> Data excerpts:
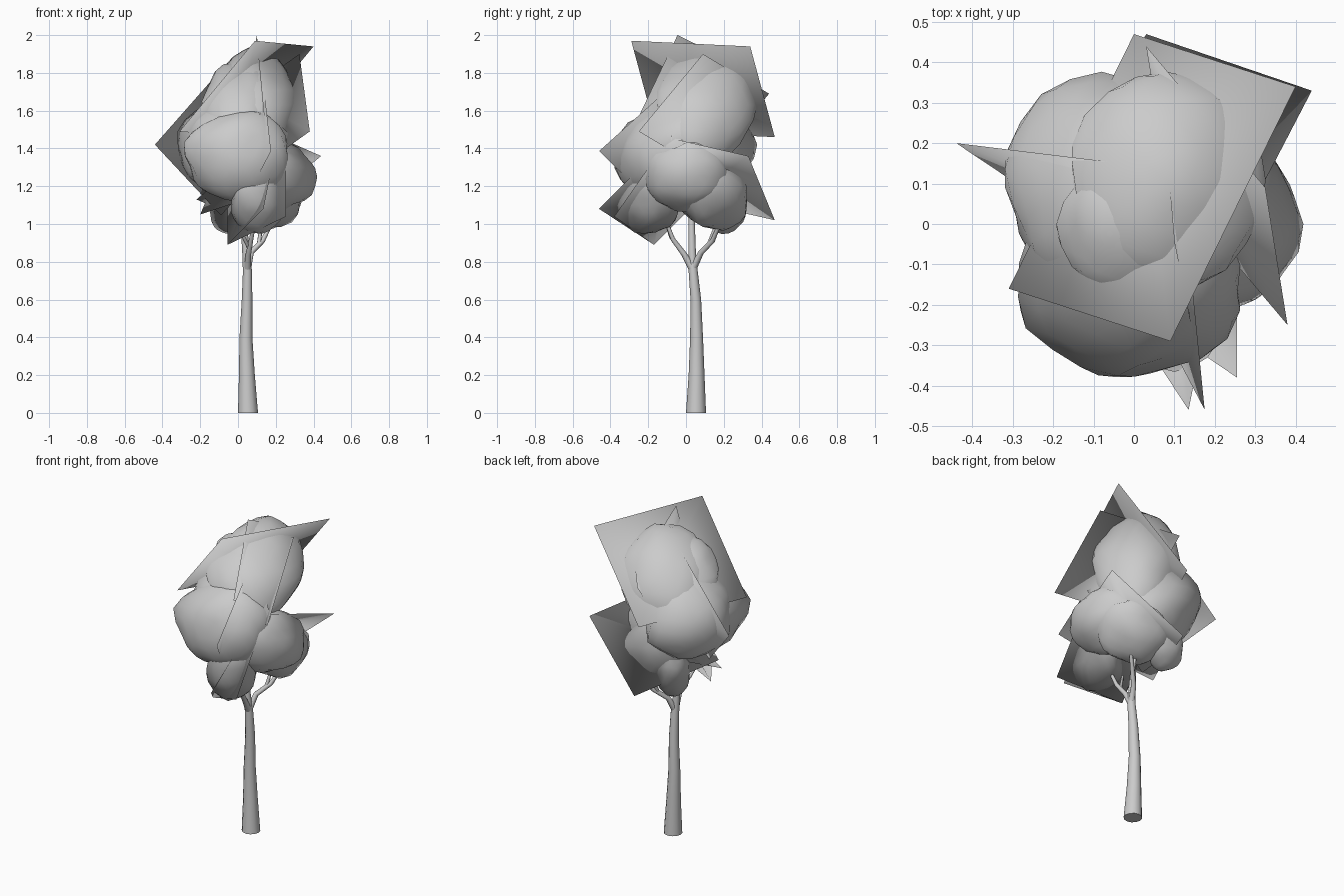
import bpy, bmesh
from mathutils import Vector, noise

if "Cube" in bpy.data.objects:
    bpy.data.objects.remove(bpy.data.objects["Cube"])

CROWN = Vector((.03, .02, 1.36))


def finish(name, bm, smooth=False):
    me = bpy.data.meshes.new(name)
    bm.to_mesh(me)
    bm.free()
    for p in me.polygons:
        p.use_smooth = smooth
    ob = bpy.data.objects.new(name, me)
    bpy.context.collection.objects.link(ob)
    return ob


def puff_normals(ob, mix):
    """Foliage shading: bend normals outward from the crown centre."""
    me = ob.data
    own = [v.normal.copy() for v in me.vertices]
    me.normals_split_custom_set_from_vertices(
        [(n * (1 - mix) + (v.co - CROWN).normalized() * mix).normalized()
         for n, v in zip(own, me.vertices)])


def limb(name, pts, sides=10):
    """Tapered tube through (x, y, z, radius) points."""
    bm = bmesh.new()
    rings = []
    n = len(pts)
    for i, p in enumerate(pts):
        c = Vector(p[:3])
        d = Vector(pts[min(i + 1, n - 1)][:3]) - Vector(pts[max(i - 1, 0)][:3])
        if i == 0 and name == "trunk":
            d = Vector((0, 0, 1))
        q = Vector((0, 0, 1)).rotation_difference(d)
        ret = bmesh.ops.create_circle(bm, segments=sides, radius=p[3])
        for v in ret["verts"]:
            v.co = c + q @ v.co
        rings.append(ret["verts"])
    for a, b in zip(rings, rings[1:]):
        for k in range(sides):
            m = (k + 1) % sides
            bm.faces.new((a[k], a[m], b[m], b[k]))
    bm.faces.new(rings[0][::-1])
    bm.faces.new(rings[-1])
    bmesh.ops.recalc_face_normals(bm, faces=bm.faces)
    ob = finish(name, bm)
    bpy.context.view_layer.objects.active = ob
    ob.select_set(True)
    bpy.ops.object.shade_smooth_by_angle(angle=0.9)
    ob.select_set(False)


def clump(name, centre, radii, seed):
    """Lumpy smooth leaf mass."""
    bm = bmesh.new()
    bmesh.ops.create_icosphere(bm, subdivisions=3, radius=1)
    off = Vector((seed * 3.7, seed * 1.3, seed * 2.1))
    for v in bm.verts:
        k = 1 + 0.14 * noise.noise(v.co * 1.6 + off)
        v.co = Vector(centre) + Vector([a * r * k for a, r in zip(v.co, radii)])
    puff_normals(finish(name, bm, True), .6)


def card(name, corner, e1, e2):
    """Flat leaf card from one corner and two edges, facing outward."""
    c, a, b = Vector(corner), Vector(e1), Vector(e2)
    if a.cross(b).dot(c + (a + b) / 2 - CROWN) < 0:
        a, b = b, a
    bm = bmesh.new()
    bm.faces.new([bm.verts.new(p) for p in (c, c + a, c + a + b, c + b)])
    puff_normals(finish(name, bm, True), 1)


# Trunk and forked branches
limb("trunk", [(.053, .053, 0, .053), (.047, .056, .2, .042), (.042, .056, .4, .034),
               (.048, .052, .6, .028), (.05, .038, .75, .024), (.042, .032, .86, .02),
               (.03, .03, 1.0, .017), (.02, .03, 1.25, .008)], 12)
limb("branch_front", [(.05, .035, .76, .02), (.055, -.01, .84, .015),
                      (.07, -.07, .92, .012), (.1, -.13, 1.08, .007)])
limb("branch_back", [(.05, .035, .76, .02), (.07, .08, .85, .015),
                     (.13, .14, .91, .013), (.2, .2, 1.05, .007)])
limb("branch_back_twig", [(.11, .12, .89, .011), (.12, .15, .97, .009), (.1, .17, 1.08, .006)], 8)
limb("branch_front_twig", [(.06, -.03, .87, .011), (.03, -.08, .93, .009), (-.02, -.12, 1.05, .006)], 8)

# Leaf masses
clumps = [
    ("crown_front", (0, -.14, 1.36), (.28, .24, .24)),
    ("crown_top", (.08, .11, 1.63), (.24, .265, .29)),
    ("crown_left", (-.08, .09, 1.42), (.24, .27, .25)),
    ("crown_right", (.21, 0, 1.25), (.205, .22, .175)),
    ("crown_low_back", (.13, .15, 1.15), (.22, .19, .185)),
    ("crown_low_front", (.1, -.2, 1.1), (.14, .16, .15)),
    ("crown_low_left", (-.06, .21, 1.07), (.09, .11, .12)),
    ("crown_upper_front", (.01, 0, 1.65), (.19, .17, .21)),
]
for i, (name, c, r) in enumerate(clumps):
    clump(name, c, r, i + 1)

# Flat leaf cards cutting through the crown
cards = [
    ((.09, -.29, 1.97), (.31, .63, -.03), (-.40, .13, -.48)),
    ((.44, .33, 1.36), (-.41, .14, -.34), (-.25, -.48, .11)),
    ((.38, -.25, 1.49), (-.055, .34, .41), (-.295, .35, -.21)),
    ((-.44, .20, 1.42), (.37, -.045, .42), (.35, -.235, -.375)),
    ((.1, -.045, 2.0), (.04, -.2, -.42), (-.03, .35, -.17)),
    ((.175, -.46, 1.386), (-.04, .4, .36), (-.2, .38, -.38)),
    ((-.055, -.17, .89), (.31, -.21, .15), (0, .28, .4)),
    ((.135, -.46, 1.08), (-.19, .29, -.19), (.05, .25, .25)),
    ((-.2, -.07, 1.05), (.3, -.1, .1), (.05, .25, .12)),
]
for i, (c, a, b) in enumerate(cards):
    card("leaf_card_%d" % (i + 1), c, a, b)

> Action item: Omit the pictures and reproduce the listing exactly.

> Exercise result:
import bpy, bmesh
from mathutils import Vector, noise

if "Cube" in bpy.data.objects:
    bpy.data.objects.remove(bpy.data.objects["Cube"])

CROWN = Vector((.03, .02, 1.36))


def finish(name, bm, smooth=False):
    me = bpy.data.meshes.new(name)
    bm.to_mesh(me)
    bm.free()
    for p in me.polygons:
        p.use_smooth = smooth
    ob = bpy.data.objects.new(name, me)
    bpy.context.collection.objects.link(ob)
    return ob


def puff_normals(ob, mix):
    """Foliage shading: bend normals outward from the crown centre."""
    me = ob.data
    own = [v.normal.copy() for v in me.vertices]
    me.normals_split_custom_set_from_vertices(
        [(n * (1 - mix) + (v.co - CROWN).normalized() * mix).normalized()
         for n, v in zip(own, me.vertices)])


def limb(name, pts, sides=10):
    """Tapered tube through (x, y, z, radius) points."""
    bm = bmesh.new()
    rings = []
    n = len(pts)
    for i, p in enumerate(pts):
        c = Vector(p[:3])
        d = Vector(pts[min(i + 1, n - 1)][:3]) - Vector(pts[max(i - 1, 0)][:3])
        if i == 0 and name == "trunk":
            d = Vector((0, 0, 1))
        q = Vector((0, 0, 1)).rotation_difference(d)
        ret = bmesh.ops.create_circle(bm, segments=sides, radius=p[3])
        for v in ret["verts"]:
            v.co = c + q @ v.co
        rings.append(ret["verts"])
    for a, b in zip(rings, rings[1:]):
        for k in range(sides):
            m = (k + 1) % sides
            bm.faces.new((a[k], a[m], b[m], b[k]))
    bm.faces.new(rings[0][::-1])
    bm.faces.new(rings[-1])
    bmesh.ops.recalc_face_normals(bm, faces=bm.faces)
    ob = finish(name, bm)
    bpy.context.view_layer.objects.active = ob
    ob.select_set(True)
    bpy.ops.object.shade_smooth_by_angle(angle=0.9)
    ob.select_set(False)


def clump(name, centre, radii, seed):
    """Lumpy smooth leaf mass."""
    bm = bmesh.new()
    bmesh.ops.create_icosphere(bm, subdivisions=3, radius=1)
    off = Vector((seed * 3.7, seed * 1.3, seed * 2.1))
    for v in bm.verts:
        k = 1 + 0.14 * noise.noise(v.co * 1.6 + off)
        v.co = Vector(centre) + Vector([a * r * k for a, r in zip(v.co, radii)])
    puff_normals(finish(name, bm, True), .6)


def card(name, corner, e1, e2):
    """Flat leaf card from one corner and two edges, facing outward."""
    c, a, b = Vector(corner), Vector(e1), Vector(e2)
    if a.cross(b).dot(c + (a + b) / 2 - CROWN) < 0:
        a, b = b, a
    bm = bmesh.new()
    bm.faces.new([bm.verts.new(p) for p in (c, c + a, c + a + b, c + b)])
    puff_normals(finish(name, bm, True), 1)


# Trunk and forked branches
limb("trunk", [(.053, .053, 0, .053), (.047, .056, .2, .042), (.042, .056, .4, .034),
               (.048, .052, .6, .028), (.05, .038, .75, .024), (.042, .032, .86, .02),
               (.03, .03, 1.0, .017), (.02, .03, 1.25, .008)], 12)
limb("branch_front", [(.05, .035, .76, .02), (.055, -.01, .84, .015),
                      (.07, -.07, .92, .012), (.1, -.13, 1.08, .007)])
limb("branch_back", [(.05, .035, .76, .02), (.07, .08, .85, .015),
                     (.13, .14, .91, .013), (.2, .2, 1.05, .007)])
limb("branch_back_twig", [(.11, .12, .89, .011), (.12, .15, .97, .009), (.1, .17, 1.08, .006)], 8)
limb("branch_front_twig", [(.06, -.03, .87, .011), (.03, -.08, .93, .009), (-.02, -.12, 1.05, .006)], 8)

# Leaf masses
clumps = [
    ("crown_front", (0, -.14, 1.36), (.28, .24, .24)),
    ("crown_top", (.08, .11, 1.63), (.24, .265, .29)),
    ("crown_left", (-.08, .09, 1.42), (.24, .27, .25)),
    ("crown_right", (.21, 0, 1.25), (.205, .22, .175)),
    ("crown_low_back", (.13, .15, 1.15), (.22, .19, .185)),
    ("crown_low_front", (.1, -.2, 1.1), (.14, .16, .15)),
    ("crown_low_left", (-.06, .21, 1.07), (.09, .11, .12)),
    ("crown_upper_front", (.01, 0, 1.65), (.19, .17, .21)),
]
for i, (name, c, r) in enumerate(clumps):
    clump(name, c, r, i + 1)

# Flat leaf cards cutting through the crown
cards = [
    ((.09, -.29, 1.97), (.31, .63, -.03), (-.40, .13, -.48)),
    ((.44, .33, 1.36), (-.41, .14, -.34), (-.25, -.48, .11)),
    ((.38, -.25, 1.49), (-.055, .34, .41), (-.295, .35, -.21)),
    ((-.44, .20, 1.42), (.37, -.045, .42), (.35, -.235, -.375)),
    ((.1, -.045, 2.0), (.04, -.2, -.42), (-.03, .35, -.17)),
    ((.175, -.46, 1.386), (-.04, .4, .36), (-.2, .38, -.38)),
    ((-.055, -.17, .89), (.31, -.21, .15), (0, .28, .4)),
    ((.135, -.46, 1.08), (-.19, .29, -.19), (.05, .25, .25)),
    ((-.2, -.07, 1.05), (.3, -.1, .1), (.05, .25, .12)),
]
for i, (c, a, b) in enumerate(cards):
    card("leaf_card_%d" % (i + 1), c, a, b)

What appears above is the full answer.